We're trying to overcome the postmodern and particularistic identity politics of the nineties on the one hand and the classic emphatic (ie class) leftist ideologies on the other. The "little stories" must unite and [also] recognise each other's autonomy.
This recognition (and co-operation) is in fact the non-authoritarian part of political experience, which is opposite to the dominant social and political structure of establishment. The experiences of corrupted parliamentary democracies from Italy to Germany show, that the political sphere has to be opened up over the mere parliamentary media spectacle. Classical political parties and their political system is often the form of bringing together economic and political elites and excluding the political participation of alternative publics. We're not nostalgic for the socialist past, but for us the partisan ideological and media exclusivism at a time of new communicative opportunities is just a new form of useless domination.
Can you explain the key issues in the controversial Slovene referendum on reproductive rights and artificial insemination? As I understand it, your protest is directed as much at the fact of a referendum being used to decide issues of personal choice as against the actual proposition?
This referendum is for us illegitimate, as you cannot decide human rights [issues] on the [basis of] referenda. If a few single women want to have a child in this way, it's their problem and I can't judge their decisions in the name of some metaphysical or religious dogmas.
It becomes my problem, when their right and possibility to decide on their own is violated. This referendum is a part of manipulation from both sides—clerical and liberal. For clerics it is just another step toward fundamentalist Catholic hegemony, for liberals it is an opportunity to show themselves not as actual raptors in the process of privatisation but as defenders of liberties. Both of them are pressing the autonomous social and artistic creativity, one in the name of moral, God and nation; the others in the name of progress, profit and undeclared European values.

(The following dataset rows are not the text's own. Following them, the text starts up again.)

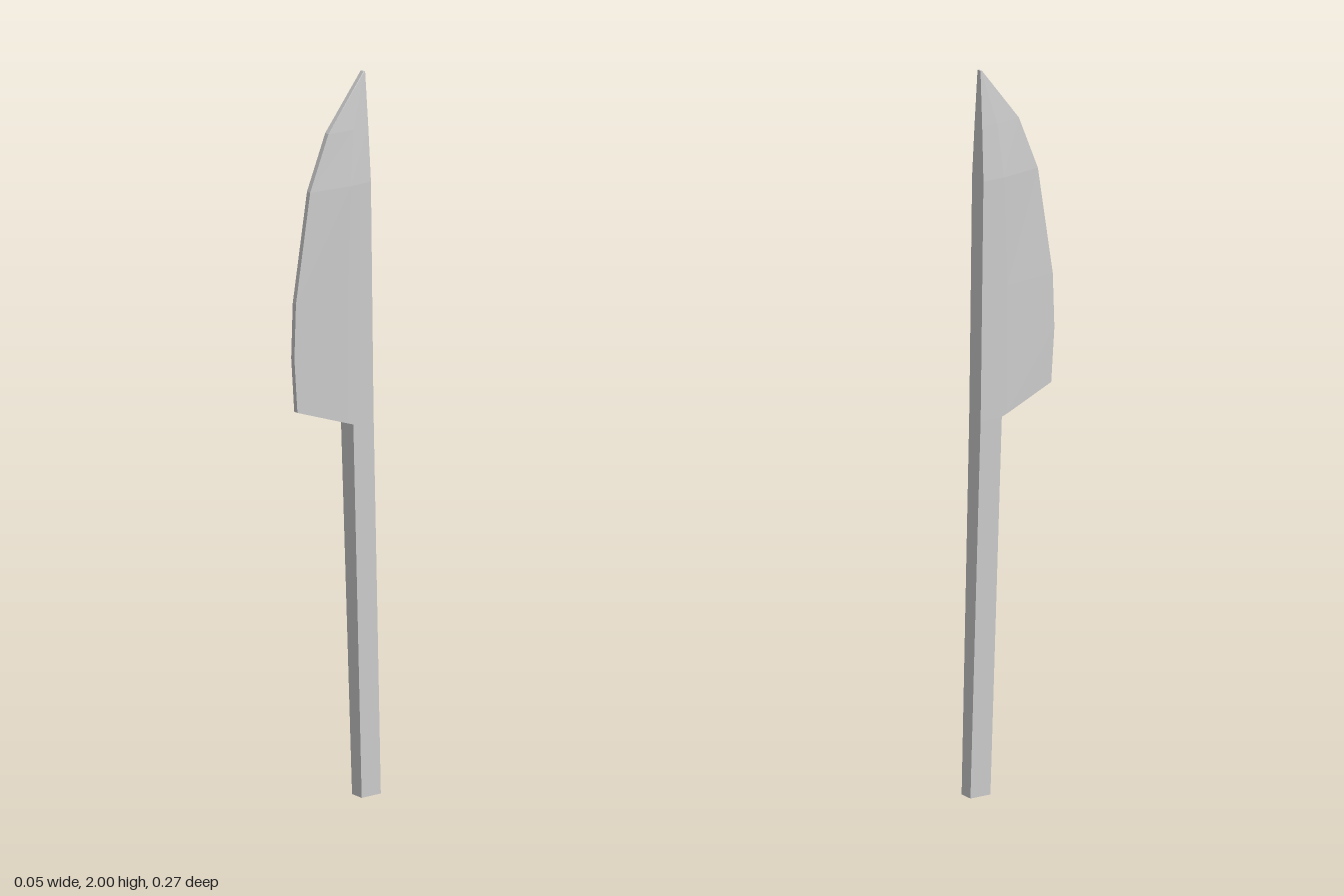
import * as THREE from 'three';

// A cross-section: three mirrored stations (edge, ridge, spine), each [half width, y, z],
// ordered counter-clockwise seen from above.
function section(edge, ridge, spine) {
  const half = [edge, ridge, spine];
  const mirrored = half.map(([x, y, z]) => [-x, y, z]).reverse();
  return [...half, ...mirrored];
}

// Skins a list of sections, with optional end caps.
function loft(name, sections, capBottom, capTop) {
  const n = sections[0].length;
  const index = [];
  for (let s = 0; s < sections.length - 1; s++) {
    for (let i = 0; i < n; i++) {
      const a = s * n + i, b = s * n + (i + 1) % n;
      index.push(a, b, b + n, a, b + n, a + n);
    }
  }
  const last = (sections.length - 1) * n;
  for (let i = 1; i < n - 1; i++) {
    if (capBottom) index.push(0, i + 1, i);
    if (capTop) index.push(last, last + i, last + i + 1);
  }
  const geometry = new THREE.BufferGeometry();
  geometry.setAttribute('position', new THREE.Float32BufferAttribute(sections.flat(2), 3));
  geometry.setIndex(index);
  geometry.computeVertexNormals();
  const material = new THREE.MeshStandardMaterial({ color: 0xcccccc, flatShading: true });
  const mesh = new THREE.Mesh(geometry, material);
  mesh.name = name;
  return mesh;
}

export function createModel() {
  const group = new THREE.Group();
  group.name = 'knife';

  // Where the handle runs into the blade
  const neck = section([0.007, 1.04, -0.042], [0.027, 1.04, -0.042], [0.027, 1.04, -0.109]);

  // Slim tapering handle, leaning slightly back towards its foot
  const foot = section([0.007, 0, -0.074], [0.021, 0, -0.074], [0.021, 0, -0.137]);
  group.add(loft('handle', [foot, neck], true, false));

  // Blade: sloping heel, thick spine, curved narrow cutting edge, pointed tip
  const blade = [
    neck,
    section([0.007, 1.1, 0.127], [0.027, 1.046, -0.025], [0.027, 1.1, -0.108]),
    section([0.007, 1.25, 0.137], [0.027, 1.25, -0.025], [0.027, 1.25, -0.106]),
    section([0.007, 1.4, 0.132], [0.027, 1.4, -0.025], [0.027, 1.4, -0.104]),
    section([0.007, 1.7, 0.085], [0.027, 1.7, -0.035], [0.027, 1.7, -0.1]),
    section([0.007, 1.85, 0.025], [0.017, 1.85, -0.05], [0.018, 1.85, -0.098]),
    section([0.006, 2, -0.091], [0.007, 2, -0.093], [0.007, 2, -0.096]),
  ];
  group.add(loft('blade', blade, false, true));

  return group;
}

Do you plan disrupt the actual referendum procedure on 17 June?
As the referendum itself is illegitimate, it is legitimate—though not legal—to obstruct the referendum.
Is the planned festival actually a celebration of "resistance" as such? What form will it take?
The Festival of Resistance will begin on 14 June with [UZI] support for student demonstrations against cutting their social rights. On Saturday there will be many political/artistic activities in Ljubljana, concentrated around the fact that two men cannot decide about the rest of world and that human rights cannot be decided by referenda.
We're expecting participants from Slovenia and our friends from abroad. There will be many different political/artistic happenings which have to motivate the participants to act and demonstrate against growing alienation of liberties and rights at the local and global level. We're trying to revive the culture of resistance, which was wiped out from Slovenian (and European) social experience.
We have to identify political forces which will resist the entry of Slovenia into NATO. We have to show the political elites that there's a parallel political society growing, which wants to broaden the sphere of democracy, which wants to end the ruling political corruption and which cannot be ignored. We have to build up global resistance and solidarity.
One of your statements condemns the new powers given to Slovene police to control protests. To what extent do you think these moves are a reaction to UZI's activities to date and to what extent are they actually integral to the process of Westernisation? In Britain, increasingly repressive powers have been given to the "security services" by each successive administration since at least the mid-eighties. In short, is Slovenia expected to prove its will to enforce the monetarist status quo as the Czech authorities did in Prague last year?